“We wondered what an optimal system would look like and how we would get there,” said Eric Toner, MD, a senior scholar at the Center and principal investigator on the report. “Change is needed, but the change should be evolutionary, not revolutionary. We need to build on the resources we already have.”
Toner’s coauthors on the report are Center colleagues Monica Schoch-Spana, PhD, Richard Waldhorn, MD, Matthew Shearer, MPH, and Tom Inglesby, MD. The team first identified four distinct categories of disasters that could cause significant illness or injury, and for which preparedness gaps likely exist due to differing operational challenges and resource needs. A subsequent gap analysis confirmed their theory: While the US health sector is reasonably well prepared for relatively small mass injury/illness events that happen frequently (e.g., tornadoes, local disease outbreaks), it is less prepared for large-scale disasters (e.g., hurricanes) and complex mass casualty events (e.g., bombings) and poorly prepared for catastrophic health events (e.g., severe pandemics, large-scale bioterrorism)…
‘Really extreme’ global weather event leaves scientists aghast
Climate scientists are used to seeing the range of weather extremes stretched by global warming but few episodes appear as remarkable as this week’s unusual heat over the Arctic.

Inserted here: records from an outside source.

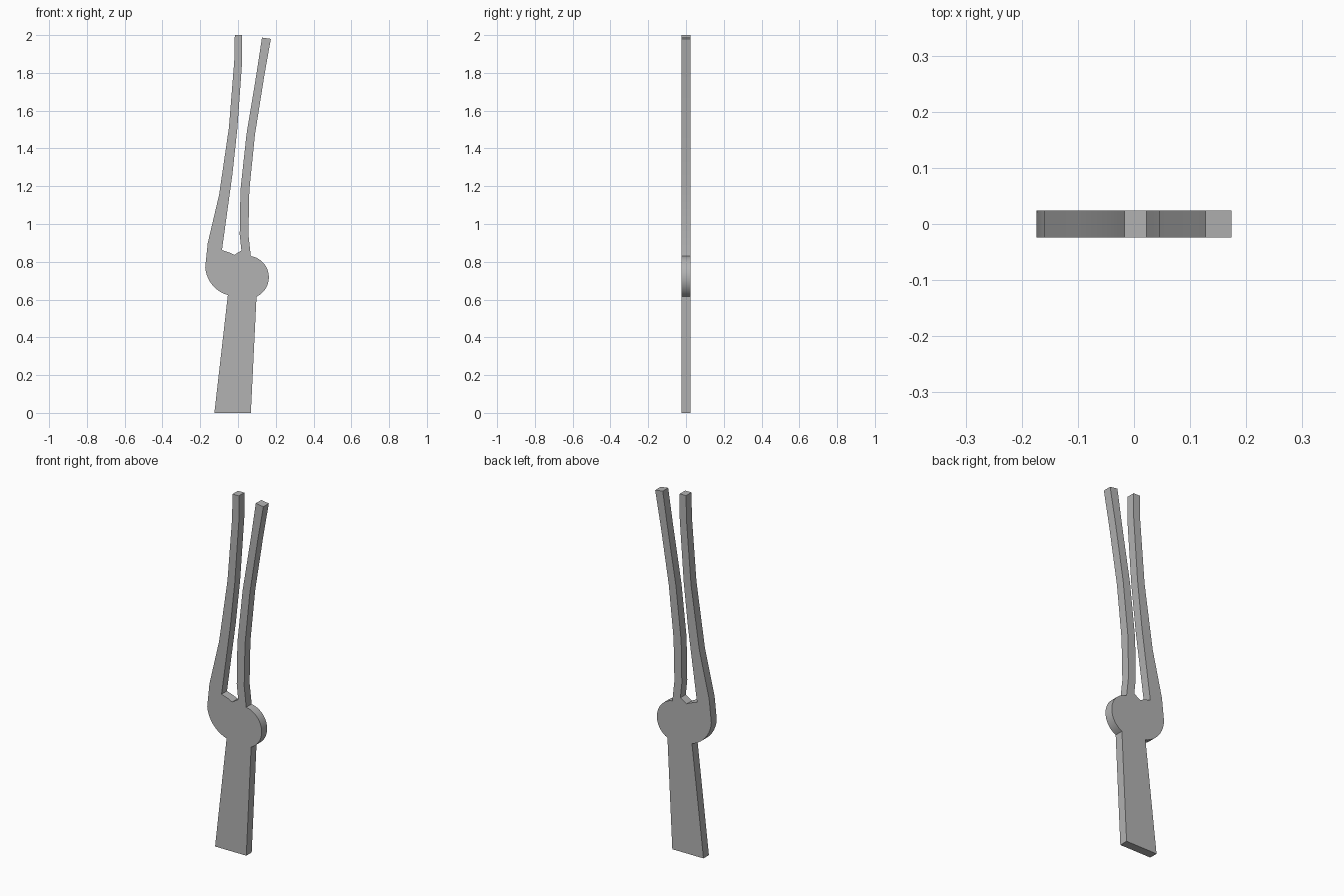
import bpy, bmesh, math
from mathutils import Vector

cube = bpy.data.objects.get("Cube")
if cube:
    bpy.data.objects.remove(cube, do_unlink=True)

HALF = 0.024  # half of the plate thickness

grey = bpy.data.materials.new("plain grey")
grey.use_nodes = True
colour = (0.45, 0.45, 0.45, 1)
grey.diffuse_color = colour
grey.node_tree.nodes["Principled BSDF"].inputs["Base Color"].default_value = colour


def arc(cx, cz, r, start, end, steps):
    """Points on an arc, angles in degrees, seen from the front."""
    angles = [math.radians(start + (end - start) * i / steps) for i in range(steps + 1)]
    return [(cx + r * math.cos(a), cz + r * math.sin(a)) for a in angles]


# Outline, counter-clockwise from the foot of the handle
handle = [(-0.125, 0), (0.068, 0)]
hub_right = arc(0.05, 0.718, 0.1135, -65, 81, 18)
right_prong_outer = [(0.055, 0.945), (0.06, 1.18), (0.09, 1.475), (0.14, 1.79), (0.174, 1.98)]
right_prong_inner = [(0.127, 1.987), (0.097, 1.79), (0.045, 1.475), (0.013, 1.18),
                     (0.009, 0.945), (0.018, 0.86)]
notch = [(-0.02, 0.836), (-0.04, 0.847), (-0.085, 0.862)]
left_prong_inner = [(-0.03, 1.26), (-0.003, 1.51), (0.022, 1.86), (0.022, 2)]
left_prong_outer = [(-0.017, 2), (-0.02, 1.86), (-0.048, 1.51), (-0.1, 1.155), (-0.16, 0.9)]
hub_left = arc(-0.008, 0.783, 0.166, 184, 254, 10)
outline = (handle + hub_right + right_prong_outer + right_prong_inner + notch
           + left_prong_inner + left_prong_outer + hub_left)

# Extrude the outline into a flat plate
bm = bmesh.new()
front = bm.faces.new([bm.verts.new((x, -HALF, z)) for x, z in outline])
result = bmesh.ops.extrude_face_region(bm, geom=[front], use_keep_orig=True)
moved = [g for g in result["geom"] if isinstance(g, bmesh.types.BMVert)]
bmesh.ops.translate(bm, verts=moved, vec=Vector((0, 2 * HALF, 0)))
bmesh.ops.recalc_face_normals(bm, faces=bm.faces)
mesh = bpy.data.meshes.new("forked_plate")
bm.to_mesh(mesh)
bm.free()
mesh.materials.append(grey)

plate = bpy.data.objects.new("forked_plate", mesh)
bpy.context.collection.objects.link(plate)
bpy.ops.object.select_all(action="DESELECT")
plate.select_set(True)
bpy.context.view_layer.objects.active = plate
bpy.ops.object.shade_smooth_by_angle(angle=math.radians(30))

Zack Labe, a researcher at the University of California at Irvine, said average daily temperatures above the northern latitude of 80 degrees have broken away from any previous recordings in the past 60 years…